Two weeks after legendary North Carolina men’s basketball coach Dean Smith died, thousands gathered for a public memorial service in the Dean E. Smith Center — a building named in his honor, but one which he actually wanted to be called the Student Activities Center.
On a stage erected in front of the student section, several of his closest mentees returned to show their loyalty by sharing memories and stories about their mentor. Longtime voice of the Tar Heels Woody Durham introduced them one by one.
“You talk about loyalty, I’ve never seen a man on the face of the Earth more loyal than him,” said Phil Ford, who played for Smith in the 1970s, the staple of the coach’s trademark Four Corner offense. “If there’s a model of how we should live our lives, we should look no further than Coach’s life.”
Mickey Bell played with Ford in the 1970s. He recalled the only moment when Smith told him the word “no.” It happened when Bell jokingly asked the coach if he could take the reins from Ford in Four Corners.
Bell knew he could never say no to speaking at the service.

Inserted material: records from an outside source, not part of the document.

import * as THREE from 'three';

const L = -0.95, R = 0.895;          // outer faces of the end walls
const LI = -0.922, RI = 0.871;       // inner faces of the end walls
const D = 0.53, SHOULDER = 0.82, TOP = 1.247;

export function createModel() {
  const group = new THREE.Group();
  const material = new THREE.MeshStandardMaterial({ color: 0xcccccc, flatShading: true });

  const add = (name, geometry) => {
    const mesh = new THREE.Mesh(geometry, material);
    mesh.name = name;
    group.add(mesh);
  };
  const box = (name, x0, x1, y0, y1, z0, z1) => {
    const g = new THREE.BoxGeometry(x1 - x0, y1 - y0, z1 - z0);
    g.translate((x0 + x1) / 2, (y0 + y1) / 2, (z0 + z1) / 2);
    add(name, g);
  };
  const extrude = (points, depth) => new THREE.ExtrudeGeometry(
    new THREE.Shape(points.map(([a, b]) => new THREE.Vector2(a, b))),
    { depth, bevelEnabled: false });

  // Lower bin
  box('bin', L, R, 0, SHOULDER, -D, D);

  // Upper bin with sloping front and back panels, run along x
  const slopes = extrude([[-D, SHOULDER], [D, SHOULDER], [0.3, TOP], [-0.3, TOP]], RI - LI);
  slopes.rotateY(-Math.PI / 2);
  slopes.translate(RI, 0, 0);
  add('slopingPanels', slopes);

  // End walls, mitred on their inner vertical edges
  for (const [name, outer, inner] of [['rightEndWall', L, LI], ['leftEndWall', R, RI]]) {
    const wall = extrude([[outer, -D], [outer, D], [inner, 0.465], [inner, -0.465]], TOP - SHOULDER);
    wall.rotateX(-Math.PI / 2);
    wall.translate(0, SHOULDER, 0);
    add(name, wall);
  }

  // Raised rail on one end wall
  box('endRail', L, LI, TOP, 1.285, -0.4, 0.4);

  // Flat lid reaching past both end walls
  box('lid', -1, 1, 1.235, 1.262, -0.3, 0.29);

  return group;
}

“Coach Smith never said no to any of the requests I said to him,” he said. “He coached you how to be a basketball player for four years. He coached you how to be a man for a lifetime.”